Full Bishop Sleeve Hack
The Aspen patterns have a bishop sleeve included in the original pattern, but wider bishop sleeves are popping up everywhere in fall fashion this year. If you want to create a bishop sleeve with a little more flare, everything you need is included in the pattern. I took the wide bell sleeve from the Aspen, and used the bishop cuff to create this more dramatic sleeve. Want to copy this look?
Cut out the body of the pattern with whichever options you choose for length. Next, cut 2 (mirror image) wide bell sleeves and 2 bishop sleeve cuffs.
Using the same method of construction for the standard bishop sleeves in the pattern (see STEP 6), sew 2 gathering stitches at the bottom of the bell sleeve.
One gathering stitch should be sewn 1/4″ away from the bottom of the sleeve and the second should be sewn 5/8″ away from the bottom of the sleeve. Gather the end of the sleeve to match the bishop cuff.
With the sleeve turned wrong side out, slide the cuff inside the sleeve and stitch first with your sewing machine. Make sure your gathers laid nicely and then follow up with a serged seam if able. Turn the sleeve right side out and repeat with the opposite sleeve. All done! -Stacey
Rolled Cuff Hack
To get started, cut your sleeves at the long sleeve hem length and cut 2 cuffs. Make sure you are cutting the sleeves at the hem length, not the cuff length. The cuffs will end up going over the sleeves so you don’t want them to end up too short. If you want to do this same look on the 3/4 sleeves, make sure to extend the 3/4 sleeve cut line on the sleeve 3” first.
Sew up your Aspen, stopping at attaching your cuff.
Rather than attaching your cuff to the right side of the fabric, slide the cuff inside the sleeve to the wrong side of the fabric. Clip it in place. Serge or sew with 1/2” seam allowance.
Then pull the cuff out and flip it over onto the right side of the sleeve. Press well.
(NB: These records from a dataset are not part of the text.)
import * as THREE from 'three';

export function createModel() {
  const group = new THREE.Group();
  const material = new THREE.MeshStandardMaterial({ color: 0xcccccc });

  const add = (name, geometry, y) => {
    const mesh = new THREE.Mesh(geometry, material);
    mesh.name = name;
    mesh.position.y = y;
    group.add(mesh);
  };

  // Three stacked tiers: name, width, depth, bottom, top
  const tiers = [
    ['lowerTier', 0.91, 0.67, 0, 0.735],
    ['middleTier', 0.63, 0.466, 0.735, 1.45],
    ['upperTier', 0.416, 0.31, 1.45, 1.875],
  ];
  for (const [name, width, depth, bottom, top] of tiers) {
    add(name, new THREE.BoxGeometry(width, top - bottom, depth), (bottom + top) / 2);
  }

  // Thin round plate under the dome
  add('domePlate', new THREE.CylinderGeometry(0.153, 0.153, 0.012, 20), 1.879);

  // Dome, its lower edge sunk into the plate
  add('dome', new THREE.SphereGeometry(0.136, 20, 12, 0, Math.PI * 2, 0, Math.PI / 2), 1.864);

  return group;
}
I find it best to add 2 tacks to hold the cuff up with my sewing machine. I add one in the seam of the cuff and the sleeve and another half way around the cuff. To add a tack, use a short straight stitch on your sewing machine and go forward 2-4 stitches then backstitch.
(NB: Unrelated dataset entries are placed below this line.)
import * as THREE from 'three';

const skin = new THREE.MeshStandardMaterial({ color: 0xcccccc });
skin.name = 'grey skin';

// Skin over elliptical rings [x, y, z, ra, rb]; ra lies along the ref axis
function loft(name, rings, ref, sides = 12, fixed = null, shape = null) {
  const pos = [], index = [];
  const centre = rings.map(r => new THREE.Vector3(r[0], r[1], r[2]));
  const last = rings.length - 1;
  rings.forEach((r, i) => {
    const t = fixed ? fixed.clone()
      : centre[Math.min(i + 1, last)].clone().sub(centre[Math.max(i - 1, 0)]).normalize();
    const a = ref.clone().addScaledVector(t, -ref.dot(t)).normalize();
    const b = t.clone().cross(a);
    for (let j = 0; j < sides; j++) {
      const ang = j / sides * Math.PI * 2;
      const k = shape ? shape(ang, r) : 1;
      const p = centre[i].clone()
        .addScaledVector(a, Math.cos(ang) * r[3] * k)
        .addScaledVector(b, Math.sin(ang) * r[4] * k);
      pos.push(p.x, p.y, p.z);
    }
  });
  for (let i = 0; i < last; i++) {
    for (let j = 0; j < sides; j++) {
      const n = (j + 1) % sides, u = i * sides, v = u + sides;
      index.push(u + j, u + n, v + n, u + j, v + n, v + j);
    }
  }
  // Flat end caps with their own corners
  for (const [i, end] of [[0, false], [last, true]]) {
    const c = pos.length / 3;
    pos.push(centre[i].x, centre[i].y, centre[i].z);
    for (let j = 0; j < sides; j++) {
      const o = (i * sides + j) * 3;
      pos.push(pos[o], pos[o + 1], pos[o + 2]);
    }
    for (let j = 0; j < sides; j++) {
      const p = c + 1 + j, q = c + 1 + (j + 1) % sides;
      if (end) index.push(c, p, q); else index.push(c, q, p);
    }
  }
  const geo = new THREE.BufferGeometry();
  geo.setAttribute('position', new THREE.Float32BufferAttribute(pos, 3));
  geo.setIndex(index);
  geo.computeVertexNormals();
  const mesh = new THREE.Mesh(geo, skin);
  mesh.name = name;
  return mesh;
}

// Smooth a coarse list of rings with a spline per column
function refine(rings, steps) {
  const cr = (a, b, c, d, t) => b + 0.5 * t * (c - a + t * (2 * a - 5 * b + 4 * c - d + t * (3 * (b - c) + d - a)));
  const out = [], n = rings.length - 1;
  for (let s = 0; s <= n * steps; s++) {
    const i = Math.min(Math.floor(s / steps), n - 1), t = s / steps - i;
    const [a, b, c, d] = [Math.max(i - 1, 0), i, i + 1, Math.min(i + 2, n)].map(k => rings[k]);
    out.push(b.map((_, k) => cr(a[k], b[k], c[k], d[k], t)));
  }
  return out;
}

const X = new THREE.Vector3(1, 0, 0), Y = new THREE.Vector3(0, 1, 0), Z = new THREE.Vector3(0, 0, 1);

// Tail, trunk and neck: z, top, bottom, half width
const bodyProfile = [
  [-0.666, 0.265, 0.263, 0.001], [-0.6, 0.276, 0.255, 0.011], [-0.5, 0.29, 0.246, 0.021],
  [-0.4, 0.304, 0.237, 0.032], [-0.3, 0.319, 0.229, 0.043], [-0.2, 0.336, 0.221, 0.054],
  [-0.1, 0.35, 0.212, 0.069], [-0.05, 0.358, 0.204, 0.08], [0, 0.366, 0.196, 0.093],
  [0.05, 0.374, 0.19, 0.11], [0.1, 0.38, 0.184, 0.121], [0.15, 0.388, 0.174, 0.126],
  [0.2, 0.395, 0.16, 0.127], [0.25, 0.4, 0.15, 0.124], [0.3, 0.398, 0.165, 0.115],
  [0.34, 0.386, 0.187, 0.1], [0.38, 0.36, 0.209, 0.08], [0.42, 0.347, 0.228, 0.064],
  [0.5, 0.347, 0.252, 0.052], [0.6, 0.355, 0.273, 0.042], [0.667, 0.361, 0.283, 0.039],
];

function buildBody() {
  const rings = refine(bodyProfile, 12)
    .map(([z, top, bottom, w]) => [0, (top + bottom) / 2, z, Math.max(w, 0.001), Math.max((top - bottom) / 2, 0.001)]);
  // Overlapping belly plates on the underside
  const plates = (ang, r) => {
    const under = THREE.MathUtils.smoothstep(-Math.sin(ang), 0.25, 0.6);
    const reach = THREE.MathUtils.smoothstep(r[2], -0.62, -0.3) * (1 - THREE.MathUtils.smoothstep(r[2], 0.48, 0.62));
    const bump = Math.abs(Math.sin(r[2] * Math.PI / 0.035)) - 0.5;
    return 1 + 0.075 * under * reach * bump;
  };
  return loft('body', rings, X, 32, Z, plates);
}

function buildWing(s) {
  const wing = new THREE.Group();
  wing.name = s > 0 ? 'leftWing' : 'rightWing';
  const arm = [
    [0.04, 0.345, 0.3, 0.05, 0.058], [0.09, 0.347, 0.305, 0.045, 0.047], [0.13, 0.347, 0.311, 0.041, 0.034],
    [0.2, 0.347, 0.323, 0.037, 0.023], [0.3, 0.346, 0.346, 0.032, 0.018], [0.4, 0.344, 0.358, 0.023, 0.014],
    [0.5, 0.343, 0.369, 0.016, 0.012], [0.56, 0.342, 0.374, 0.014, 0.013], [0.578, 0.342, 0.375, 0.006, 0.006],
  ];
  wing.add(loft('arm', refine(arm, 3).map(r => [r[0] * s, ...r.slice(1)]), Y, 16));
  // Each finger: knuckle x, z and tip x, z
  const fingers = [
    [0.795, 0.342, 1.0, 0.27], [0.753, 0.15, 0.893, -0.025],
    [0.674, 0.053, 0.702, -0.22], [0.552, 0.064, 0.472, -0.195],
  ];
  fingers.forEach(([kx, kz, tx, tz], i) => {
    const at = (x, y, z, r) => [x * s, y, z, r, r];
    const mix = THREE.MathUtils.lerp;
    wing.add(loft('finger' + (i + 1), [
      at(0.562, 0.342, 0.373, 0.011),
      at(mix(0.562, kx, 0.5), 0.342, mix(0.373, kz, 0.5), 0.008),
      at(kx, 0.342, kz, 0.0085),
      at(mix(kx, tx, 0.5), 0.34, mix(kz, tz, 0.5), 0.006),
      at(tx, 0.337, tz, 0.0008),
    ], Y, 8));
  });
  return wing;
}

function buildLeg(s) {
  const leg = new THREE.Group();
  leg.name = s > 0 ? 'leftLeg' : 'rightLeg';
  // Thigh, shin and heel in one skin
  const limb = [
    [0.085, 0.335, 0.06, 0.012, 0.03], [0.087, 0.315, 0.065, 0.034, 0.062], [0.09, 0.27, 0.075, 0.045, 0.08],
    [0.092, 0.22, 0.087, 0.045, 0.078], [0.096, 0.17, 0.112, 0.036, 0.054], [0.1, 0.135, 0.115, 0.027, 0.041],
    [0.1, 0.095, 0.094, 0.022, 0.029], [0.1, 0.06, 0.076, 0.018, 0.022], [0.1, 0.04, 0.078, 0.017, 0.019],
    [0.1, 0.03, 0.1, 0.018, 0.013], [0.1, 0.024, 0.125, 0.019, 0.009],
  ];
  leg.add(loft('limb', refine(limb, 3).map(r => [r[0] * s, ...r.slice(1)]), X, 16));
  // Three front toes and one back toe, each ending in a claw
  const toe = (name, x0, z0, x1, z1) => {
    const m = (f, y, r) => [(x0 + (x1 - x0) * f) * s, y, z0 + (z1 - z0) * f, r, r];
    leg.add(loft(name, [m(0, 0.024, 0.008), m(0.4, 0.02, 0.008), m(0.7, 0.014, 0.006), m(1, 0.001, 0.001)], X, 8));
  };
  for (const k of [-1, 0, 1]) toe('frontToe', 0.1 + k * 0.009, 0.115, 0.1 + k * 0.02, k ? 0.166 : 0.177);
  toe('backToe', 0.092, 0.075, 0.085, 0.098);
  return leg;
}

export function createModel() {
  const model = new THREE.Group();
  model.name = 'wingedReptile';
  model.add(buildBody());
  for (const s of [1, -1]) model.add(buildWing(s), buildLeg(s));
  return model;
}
Now you have your very own Aspen with rolled up cuffs! -Katie
Split Waistband Hack
I love a split hem detail! I think is helps your shirt hang a little better if you like to wear the blogger half tuck 🙂 It’s a SUPER simple tweak. Here’s how I did it! Instead of cutting your waistband pieces on the fold, cut 2 of them.
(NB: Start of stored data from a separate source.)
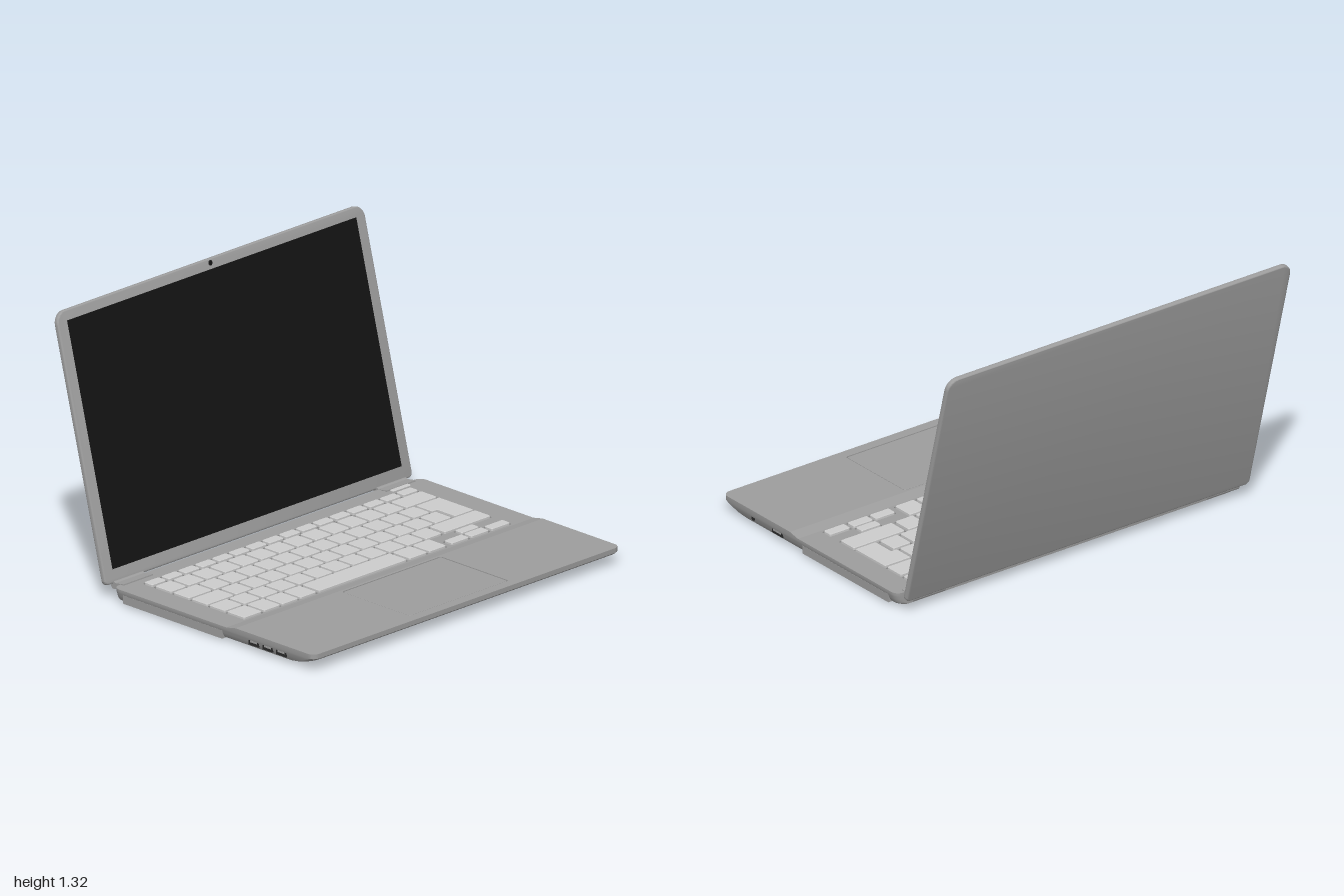
import * as THREE from 'three';
import { toCreasedNormals } from 'three/addons/utils/BufferGeometryUtils.js';

const mat = (color) => new THREE.MeshStandardMaterial({ color });
const shellMat = mat(0x9d9d9d), keyMat = mat(0xcccccc), darkMat = mat(0x2a2a2a), screenMat = mat(0x121212);

const Z_FRONT = 0.845, Z_BACK = -0.455;
const DECK = 0.073, PALM = 0.085, WELL = 0.064;   // heights of the top surfaces
const KEYS_Z = [-0.40, 0.28], PALM_Z = [0.34, 0.80]; // flat areas with cut-outs

function mesh(parent, name, geo, material, x = 0, y = 0, z = 0) {
  const m = new THREE.Mesh(geo, material);
  m.name = name;
  m.position.set(x, y, z);
  parent.add(m);
  return m;
}

// Rounded rectangle outline
function roundRect(path, x0, y0, x1, y1, r, rTop = r) {
  path.moveTo(x0 + r, y0);
  path.lineTo(x1 - r, y0); path.absarc(x1 - r, y0 + r, r, -Math.PI / 2, 0);
  path.lineTo(x1, y1 - rTop); path.absarc(x1 - rTop, y1 - rTop, rTop, 0, Math.PI / 2);
  path.lineTo(x0 + rTop, y1); path.absarc(x0 + rTop, y1 - rTop, rTop, Math.PI / 2, Math.PI);
  path.lineTo(x0, y0 + r); path.absarc(x0 + r, y0 + r, r, Math.PI, Math.PI * 1.5);
  return path;
}

// Horizontal outlines are drawn with shape y = -z
const flatRect = (path, [x0, x1, z0, z1], grow = 0, r = 0.008) =>
  roundRect(path, x0 - grow, -z1 - grow, x1 + grow, -z0 + grow, r);

function slab(shape, y, h, bevel = 0) {
  const geo = new THREE.ExtrudeGeometry(shape, {
    depth: h - bevel, bevelEnabled: bevel > 0, bevelThickness: bevel, bevelSize: bevel,
    bevelOffset: -bevel, bevelSegments: 1, curveSegments: 4,
  });
  return geo.rotateX(-Math.PI / 2).translate(0, y, 0);
}

// Key rectangles [x0, x1, z0, z1], row by row
function keyRects() {
  const keys = [], gap = 0.017, L = -0.865, R = 0.865, pitch = 0.118;
  const run = (x, n, p, z0, z1) => {
    for (let i = 0; i < n; i++) keys.push([x + i * p, x + (i + 1) * p - gap, z0, z1]);
  };
  run(L, 16, (R - L + gap) / 16, -0.385, -0.333);
  run(L, 13, pitch, -0.315, -0.212);
  keys.push([0.669, R, -0.315, -0.212]);
  keys.push([L, -0.716, -0.197, -0.095]);
  run(-0.699, 12, pitch, -0.197, -0.095);
  keys.push([L, -0.692, -0.08, 0.022]);
  run(-0.675, 12, pitch, -0.08, 0.022);
  keys.push([L, -0.752, 0.035, 0.136]);
  run(-0.735, 11, pitch, 0.035, 0.136);
  keys.push([0.568, R, 0.035, 0.136]);
  for (const [a, b] of [[L, -0.75], [-0.733, -0.63], [-0.615, -0.513], [-0.497, -0.395],
    [-0.375, 0.193], [0.213, 0.325], [0.342, 0.449]]) keys.push([a, b, 0.15, 0.262]);
  for (const [a, b] of [[0.487, 0.598], [0.615, 0.727], [0.748, R]]) keys.push([a, b, 0.211, 0.262]);
  keys.push([0.615, 0.727, 0.153, 0.199]);
  return keys;
}

// L-shaped enter key
function enterKey(path, g = 0) {
  const pts = [[0.717 - g, -0.197 - g], [0.865 + g, -0.197 - g], [0.865 + g, 0.022 + g],
    [0.749 - g, 0.022 + g], [0.749 - g, -0.095 + g], [0.717 - g, -0.095 + g]];
  return path.setFromPoints(pts.map(([x, z]) => new THREE.Vector2(x, -z)));
}

// Lower body: rounded outline lofted upward, curling in at the front underside
function bodyGeometry() {
  const r = 0.04, half = [], seg = 6;
  const arc = (cz, a0) => {
    for (let i = 0; i <= seg; i++) {
      const a = a0 + (i / seg) * Math.PI / 2;
      half.push([1 - r + r * Math.cos(a), cz + r * Math.sin(a)]);
    }
  };
  arc(Z_BACK + r, -Math.PI / 2);
  for (const z of [...KEYS_Z, ...PALM_Z]) half.push([1, z]);
  arc(Z_FRONT - r, 0);
  const m = half.length, n = 2 * m;
  const outline = [...half, ...half.map(([x, z]) => [-x, z]).reverse()];
  const topY = (z) => THREE.MathUtils.mapLinear(
    THREE.MathUtils.clamp(z, KEYS_Z[1], PALM_Z[0]), KEYS_Z[1], PALM_Z[0], DECK, PALM);
  // height, half width, front edge
  const rings = [[0.008, 0.965, 0.62], [0.015, 0.98, 0.71], [0.026, 0.988, 0.765], [0.04, 0.993, 0.805],
    [0.052, 0.997, 0.833], [0.062, 1, Z_FRONT], [null, 1, Z_FRONT]];
  const pos = [], idx = [];
  for (const [y, w, zf] of rings) for (const [x, z] of outline) {
    const k = (zf - 0.34) / (Z_FRONT - 0.34);
    pos.push(x * w, y ?? topY(z), z > 0.34 ? 0.34 + (z - 0.34) * k : z);
  }
  for (let k = 0; k < rings.length - 1; k++) for (let i = 0; i < n; i++) {
    const a = k * n + i, b = k * n + (i + 1) % n;
    idx.push(a, a + n, b, b, a + n, b + n);
  }
  const top = (rings.length - 1) * n;
  for (let i = 0; i < m - 1; i++) {
    const p = i, p1 = i + 1, q = n - 1 - i, q1 = q - 1;
    idx.push(q, p, q1, p, p1, q1);
    const z = half[i][1];
    if (z === KEYS_Z[0] || z === PALM_Z[0]) continue; // covered by the cut-out plates
    idx.push(top + q, top + q1, top + p, top + p, top + q1, top + p1);
  }
  const geo = new THREE.BufferGeometry();
  geo.setAttribute('position', new THREE.Float32BufferAttribute(pos, 3));
  geo.setIndex(idx);
  return toCreasedNormals(geo, 0.5);
}

function plate([z0, z1], y, depth, holes) {
  const s = flatRect(new THREE.Shape(), [-0.9995, 0.9995, z0, z1], 0, 0.0001);
  s.holes.push(...holes);
  return slab(s, y - depth, depth);
}

function buildBase() {
  const base = new THREE.Group();
  base.name = 'base';
  mesh(base, 'lowerBody', bodyGeometry(), shellMat);

  // Keyboard deck with wells, and the keys standing in them
  const keys = keyRects(), g = 0.006;
  const wells = keys.map((k) => flatRect(new THREE.Path(), k, g, 0.01));
  wells.push(enterKey(new THREE.Path(), g));
  mesh(base, 'keyboardDeck', plate(KEYS_Z, DECK, DECK - WELL, wells), shellMat);
  mesh(base, 'wellFloor', new THREE.BoxGeometry(1.8, 0.004, 0.67), shellMat, 0, WELL - 0.001, -0.06);
  const keyboard = new THREE.Group();
  keyboard.name = 'keyboard';
  base.add(keyboard);
  for (const k of keys) mesh(keyboard, 'key', slab(flatRect(new THREE.Shape(), k), WELL, 0.018, 0.003), keyMat);
  mesh(keyboard, 'enterKey', slab(enterKey(new THREE.Shape()), WELL, 0.018, 0.003), keyMat);

  // Palm rest and touchpad
  const pad = [-0.317, 0.317, 0.358, 0.788];
  mesh(base, 'palmRest', plate(PALM_Z, PALM, 0.01, [flatRect(new THREE.Path(), pad, 0.005, 0.012)]), shellMat);
  mesh(base, 'touchpadFloor', new THREE.BoxGeometry(0.7, 0.004, 0.455), shellMat, 0, 0.074, 0.572);
  mesh(base, 'touchpad', slab(flatRect(new THREE.Shape(), pad), 0.075, 0.009, 0.001), shellMat);
  mesh(base, 'powerButton', slab(flatRect(new THREE.Shape(), [0.78, 0.9, -0.437, -0.41], 0, 0.012), DECK - 0.002, 0.006, 0.002), keyMat);

  // Rear strip, side ridges, hinges and feet
  mesh(base, 'rearStrip', new THREE.BoxGeometry(1.52, 0.028, 0.04), shellMat, 0, 0.057, -0.465);
  for (const s of [-1, 1]) {
    mesh(base, 'sideRidge', new THREE.BoxGeometry(0.04, 0.04, 0.64), shellMat, s * 0.977, 0.029, -0.07);
    const barrel = new THREE.CylinderGeometry(0.018, 0.018, 0.19, 16).rotateZ(Math.PI / 2);
    mesh(base, 'hingeBarrel', barrel, shellMat, s * 0.855, 0.058, -0.499);
    const arm = mesh(base, 'hingeArm', new THREE.BoxGeometry(0.19, 0.026, 0.07), shellMat, s * 0.855, 0.061, -0.467);
    arm.rotation.x = -0.15;
    for (const z of [0.58, -0.39])
      mesh(base, 'foot', new THREE.CylinderGeometry(0.02, 0.017, 0.01, 16), darkMat, s * 0.92, 0.005, z);
  }

  // Ports
  const port = (x, z, len, h) => {
    mesh(base, 'port', new THREE.BoxGeometry(0.02, h, len), darkMat, x * 0.986, 0.042, z);
    mesh(base, 'portTongue', new THREE.BoxGeometry(0.02, h * 0.3, len * 0.7), shellMat, x * 0.987, 0.045, z);
  };
  for (const z of [0.632, 0.543, 0.453]) port(-1, z, 0.065, 0.03);
  port(1, 0.44, 0.08, 0.026);
  mesh(base, 'audioJack', new THREE.CylinderGeometry(0.013, 0.013, 0.02, 16).rotateZ(Math.PI / 2), darkMat, 0.986, 0.045, 0.62);
  return base;
}

// Tilted display lid, hinged at its lower front edge
function buildLid() {
  const lid = new THREE.Group();
  lid.name = 'lid';
  lid.position.set(0, 0.066, -0.5);
  lid.rotation.x = -0.252;
  const b = 0.007, t = 0.026;
  const geo = new THREE.ExtrudeGeometry(roundRect(new THREE.Shape(), -1, 0, 1, 1.295, 0.025, 0.06), {
    depth: t - 2 * b, bevelThickness: b, bevelSize: b, bevelOffset: -b, bevelSegments: 3, curveSegments: 8,
  });
  mesh(lid, 'lidShell', toCreasedNormals(geo, 0.6), shellMat, 0, 0, b - t);
  mesh(lid, 'screen', new THREE.BoxGeometry(1.88, 1.18, 0.004), screenMat, 0, 0.655, -0.0005);
  mesh(lid, 'cameraRing', new THREE.TorusGeometry(0.011, 0.002, 6, 20), darkMat, 0, 1.274, 0);
  mesh(lid, 'cameraLens', new THREE.CylinderGeometry(0.01, 0.01, 0.004, 20).rotateX(Math.PI / 2), screenMat, 0, 1.274, 0);
  return lid;
}

export function createModel() {
  const model = new THREE.Group();
  model.name = 'laptop';
  model.add(buildBase(), buildLid());
  return model;
}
Then fold them in half the long way, right sides together, and stitch up the short ends with a 1/4″ seam allowance. Turn them right side out, pushing the corners out, and press.
I like to baste them together in a circle now, with a zig-zag stitch just to hold them in place.
Now you can treat your hem band like normal, and follow the tutorial for attaching it. Press the waistband seam allowance up, and remove the zig zag basting stitches, and you’re done! – Liesel
Take your front & back pattern pieces and decide how much length you want to take off. In this example, I marked lines 3″ about the banded top cutline for both the front and back pieces. Cut out front and back pieces at your new crop cutline. (Pro Tip: You can just mark the crop line on your pattern piece and then fold your pattern piece up at the mark so the rest of the pattern is intact for the next time you want to sew Aspen!)
Follow pattern instructions for assembly.
You can hem the 1/2″ that is listed in the pattern or do a wider hem allowance for the crop. I chose to hem it 1″ for this look.
Now you’ve got a cute crop Aspen sweater!
Which option are you sewing up first? We can’t wait to see what you come up with! Don’t forget to share over in our Facebook group, or over on Instagram with #aspenpattern! Happy sewing!